[Rendered images with source text]

*** Block opens ***

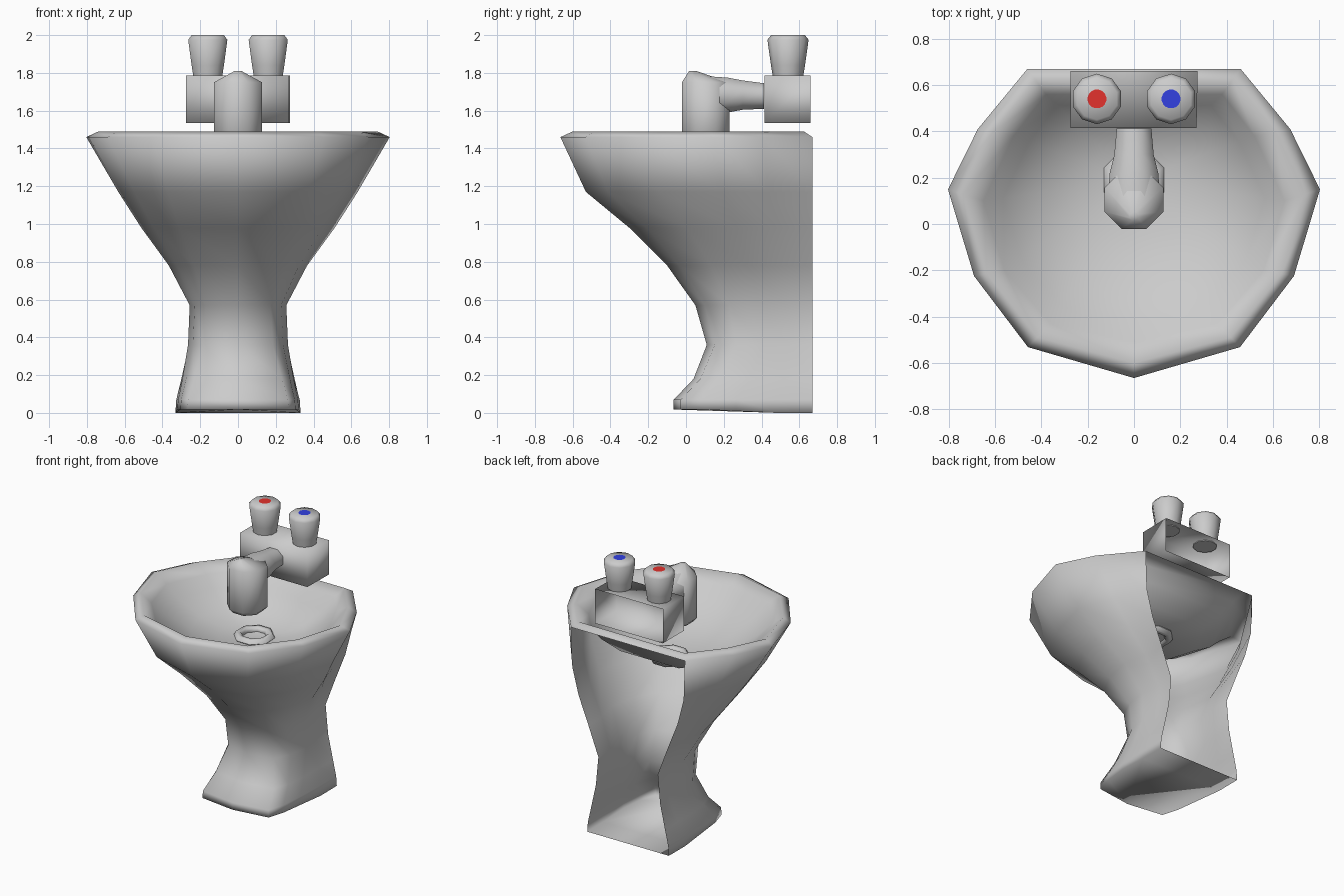
import bpy, bmesh, math
from mathutils import Vector

if "Cube" in bpy.data.objects:
    bpy.data.objects.remove(bpy.data.objects["Cube"])


def material(name, rgb):
    m = bpy.data.materials.new(name)
    m.use_nodes = True
    col = (*rgb, 1)
    m.diffuse_color = col
    m.node_tree.nodes["Principled BSDF"].inputs["Base Color"].default_value = col
    return m


GREY = material("grey_ceramic", (.6, .6, .6))
RED = material("hot_red", (.77, .032, .026))
BLUE = material("cold_blue", (.033, .053, .75))


def finish(name, bm, mat, angle=80):
    bmesh.ops.recalc_face_normals(bm, faces=bm.faces)
    me = bpy.data.meshes.new(name)
    bm.to_mesh(me)
    bm.free()
    ob = bpy.data.objects.new(name, me)
    bpy.context.collection.objects.link(ob)
    me.materials.append(mat)
    bpy.ops.object.select_all(action='DESELECT')
    ob.select_set(True)
    bpy.context.view_layer.objects.active = ob
    bpy.ops.object.shade_smooth_by_angle(angle=math.radians(angle))


def loft(name, rings, open_bands=0, start=False, end=False, angle=80):
    """Skin equal-length point rings; the first open_bands bands stay open at the seam."""
    bm = bmesh.new()
    vs = [[bm.verts.new(p) for p in r] for r in rings]
    n = len(vs[0])
    for band, (a, b) in enumerate(zip(vs, vs[1:])):
        for i in range(n - 1 if band < open_bands else n):
            j = (i + 1) % n
            bm.faces.new((a[i], a[j], b[j], b[i]))
    if start:
        bm.faces.new(vs[0])
    if end:
        bm.faces.new(vs[-1])
    finish(name, bm, GREY, angle)


def mirrored(half):
    """Half outline from back right to front centre, mirrored to the left."""
    return half + [(-x, y, z) for x, y, z in reversed(half[:-1])]


def circle(r, z, y=0, x=0, n=8):
    return [(x + r * math.cos(math.tau * (i + .5) / n),
             y + r * math.sin(math.tau * (i + .5) / n), z) for i in range(n)]


BACK = .67
RIM = [(.84, .195), (1, .39), (.86, .67), (.57, .9), (0, 1)]
FOOT = [(.99, .25), (.96, .55), (.91, .78), (.8, .95), (0, 1)]


def section(z, width, front, rear, k):
    """Horizontal outline, blended between foot (k=0) and rim (k=1)."""
    half = [(rear, BACK, z)]
    for (rx, ry), (fx, fy) in zip(RIM, FOOT):
        x, t = fx + (rx - fx) * k, fy + (ry - fy) * k
        half.append((x * width, BACK - (BACK - front) * t, z))
    return mirrored(half)


# Pedestal and outer bowl: a shell that is open at the back
shell = [section(*s) for s in (
    (.01, .335, -.065, .33, 0), (.07, .33, -.065, .325, 0), (.18, .305, .04, .3, .15),
    (.36, .27, .11, .26, .5), (.57, .26, .05, .24, .6), (.78, .37, -.1, .32, .75),
    (.98, .515, -.3, .4, .85), (1.17, .635, -.53, .45, .95), (1.46, .803, -.665, .46, 1))]
shell[0] = [(x, y, .018 if y < .3 else 0) for x, y, z in shell[0]]

# Rolled rim and basin, shrinking toward the drain
DRAIN_Y = .19
inner = [(.38, .56), (.52, .38), (.65, .1), (.56, -.2), (.36, -.43), (0, -.51)]


def basin(scale, z):
    return mirrored([(x * scale, DRAIN_Y + (y - DRAIN_Y) * scale, z) for x, y in inner])


edge = basin(1, 1.43)
crest = [tuple(Vector(o).lerp(Vector(i), .42)[:2]) + (1.49,)
         for o, i in zip(shell[-1], edge)]
loft("pedestal_and_basin",
     shell + [crest, edge, basin(.87, 1.35), basin(.62, 1.25), basin(.35, 1.2),
              basin(.12, 1.18)],
     open_bands=len(shell) - 1, start=True, end=True, angle=150)

# Drain ring
loft("drain_ring", [circle(.11 + .03 * math.cos(a), 1.19 + .03 * math.sin(a), DRAIN_Y)
                    for a in [math.tau * i / 6 for i in range(7)]])

# Spout: drooping outlet with a peaked cap, and a tapering arm
loft("spout_outlet", [circle(.11, 1.42, .105), circle(.137, 1.45, .105),
                      circle(.137, 1.75, .105), circle(.02, 1.81, .035)],
     start=True, end=True)


def arm(y, width, low, high):
    mid, h = (low + high) / 2, (high - low) / 2
    return [(x * width, y, mid + z * h)
            for x, z, _ in circle(1 / math.cos(math.pi / 8), 0)]


loft("spout_arm", [arm(.07, .115, 1.58, 1.785), arm(.22, .105, 1.59, 1.775),
                   arm(.3, .085, 1.605, 1.76), arm(.413, .075, 1.61, 1.745)])

# Tap block: a hollow box open at the back
box = [[(x, y, z) for x, z in ((left, 1.535), (right, 1.535), (right, 1.785), (left, 1.785))]
       for y, left, right in ((.415, -.275, .27), (.66, -.275, .275))]
loft("tap_block", box, start=True, angle=100)

# Tap knobs with coloured markers
for side, label, mat in ((-1, "hot", RED), (1, "cold", BLUE)):
    x = .16 * side
    loft(label + "_knob", [circle(r, z, .54, x, 10) for r, z in
                           ((.08, 1.78), (.09, 1.84), (.109, 1.975), (.09, 2))],
         start=True, end=True)
    bm = bmesh.new()
    bm.faces.new([bm.verts.new(p) for p in circle(.041, 2.002, .54, x, 16)])
    finish(label + "_marker", bm, mat)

*** Block closes ***

▶ [WHAT IS EXPECTED]:
Whatever pictures the entries contain, omit them, and write the rest out exactly.

▶ [ANSWER FOR THE TASK]:
import bpy, bmesh, math
from mathutils import Vector

if "Cube" in bpy.data.objects:
    bpy.data.objects.remove(bpy.data.objects["Cube"])


def material(name, rgb):
    m = bpy.data.materials.new(name)
    m.use_nodes = True
    col = (*rgb, 1)
    m.diffuse_color = col
    m.node_tree.nodes["Principled BSDF"].inputs["Base Color"].default_value = col
    return m


GREY = material("grey_ceramic", (.6, .6, .6))
RED = material("hot_red", (.77, .032, .026))
BLUE = material("cold_blue", (.033, .053, .75))


def finish(name, bm, mat, angle=80):
    bmesh.ops.recalc_face_normals(bm, faces=bm.faces)
    me = bpy.data.meshes.new(name)
    bm.to_mesh(me)
    bm.free()
    ob = bpy.data.objects.new(name, me)
    bpy.context.collection.objects.link(ob)
    me.materials.append(mat)
    bpy.ops.object.select_all(action='DESELECT')
    ob.select_set(True)
    bpy.context.view_layer.objects.active = ob
    bpy.ops.object.shade_smooth_by_angle(angle=math.radians(angle))


def loft(name, rings, open_bands=0, start=False, end=False, angle=80):
    """Skin equal-length point rings; the first open_bands bands stay open at the seam."""
    bm = bmesh.new()
    vs = [[bm.verts.new(p) for p in r] for r in rings]
    n = len(vs[0])
    for band, (a, b) in enumerate(zip(vs, vs[1:])):
        for i in range(n - 1 if band < open_bands else n):
            j = (i + 1) % n
            bm.faces.new((a[i], a[j], b[j], b[i]))
    if start:
        bm.faces.new(vs[0])
    if end:
        bm.faces.new(vs[-1])
    finish(name, bm, GREY, angle)


def mirrored(half):
    """Half outline from back right to front centre, mirrored to the left."""
    return half + [(-x, y, z) for x, y, z in reversed(half[:-1])]


def circle(r, z, y=0, x=0, n=8):
    return [(x + r * math.cos(math.tau * (i + .5) / n),
             y + r * math.sin(math.tau * (i + .5) / n), z) for i in range(n)]


BACK = .67
RIM = [(.84, .195), (1, .39), (.86, .67), (.57, .9), (0, 1)]
FOOT = [(.99, .25), (.96, .55), (.91, .78), (.8, .95), (0, 1)]


def section(z, width, front, rear, k):
    """Horizontal outline, blended between foot (k=0) and rim (k=1)."""
    half = [(rear, BACK, z)]
    for (rx, ry), (fx, fy) in zip(RIM, FOOT):
        x, t = fx + (rx - fx) * k, fy + (ry - fy) * k
        half.append((x * width, BACK - (BACK - front) * t, z))
    return mirrored(half)


# Pedestal and outer bowl: a shell that is open at the back
shell = [section(*s) for s in (
    (.01, .335, -.065, .33, 0), (.07, .33, -.065, .325, 0), (.18, .305, .04, .3, .15),
    (.36, .27, .11, .26, .5), (.57, .26, .05, .24, .6), (.78, .37, -.1, .32, .75),
    (.98, .515, -.3, .4, .85), (1.17, .635, -.53, .45, .95), (1.46, .803, -.665, .46, 1))]
shell[0] = [(x, y, .018 if y < .3 else 0) for x, y, z in shell[0]]

# Rolled rim and basin, shrinking toward the drain
DRAIN_Y = .19
inner = [(.38, .56), (.52, .38), (.65, .1), (.56, -.2), (.36, -.43), (0, -.51)]


def basin(scale, z):
    return mirrored([(x * scale, DRAIN_Y + (y - DRAIN_Y) * scale, z) for x, y in inner])


edge = basin(1, 1.43)
crest = [tuple(Vector(o).lerp(Vector(i), .42)[:2]) + (1.49,)
         for o, i in zip(shell[-1], edge)]
loft("pedestal_and_basin",
     shell + [crest, edge, basin(.87, 1.35), basin(.62, 1.25), basin(.35, 1.2),
              basin(.12, 1.18)],
     open_bands=len(shell) - 1, start=True, end=True, angle=150)

# Drain ring
loft("drain_ring", [circle(.11 + .03 * math.cos(a), 1.19 + .03 * math.sin(a), DRAIN_Y)
                    for a in [math.tau * i / 6 for i in range(7)]])

# Spout: drooping outlet with a peaked cap, and a tapering arm
loft("spout_outlet", [circle(.11, 1.42, .105), circle(.137, 1.45, .105),
                      circle(.137, 1.75, .105), circle(.02, 1.81, .035)],
     start=True, end=True)


def arm(y, width, low, high):
    mid, h = (low + high) / 2, (high - low) / 2
    return [(x * width, y, mid + z * h)
            for x, z, _ in circle(1 / math.cos(math.pi / 8), 0)]


loft("spout_arm", [arm(.07, .115, 1.58, 1.785), arm(.22, .105, 1.59, 1.775),
                   arm(.3, .085, 1.605, 1.76), arm(.413, .075, 1.61, 1.745)])

# Tap block: a hollow box open at the back
box = [[(x, y, z) for x, z in ((left, 1.535), (right, 1.535), (right, 1.785), (left, 1.785))]
       for y, left, right in ((.415, -.275, .27), (.66, -.275, .275))]
loft("tap_block", box, start=True, angle=100)

# Tap knobs with coloured markers
for side, label, mat in ((-1, "hot", RED), (1, "cold", BLUE)):
    x = .16 * side
    loft(label + "_knob", [circle(r, z, .54, x, 10) for r, z in
                           ((.08, 1.78), (.09, 1.84), (.109, 1.975), (.09, 2))],
         start=True, end=True)
    bm = bmesh.new()
    bm.faces.new([bm.verts.new(p) for p in circle(.041, 2.002, .54, x, 16)])
    finish(label + "_marker", bm, mat)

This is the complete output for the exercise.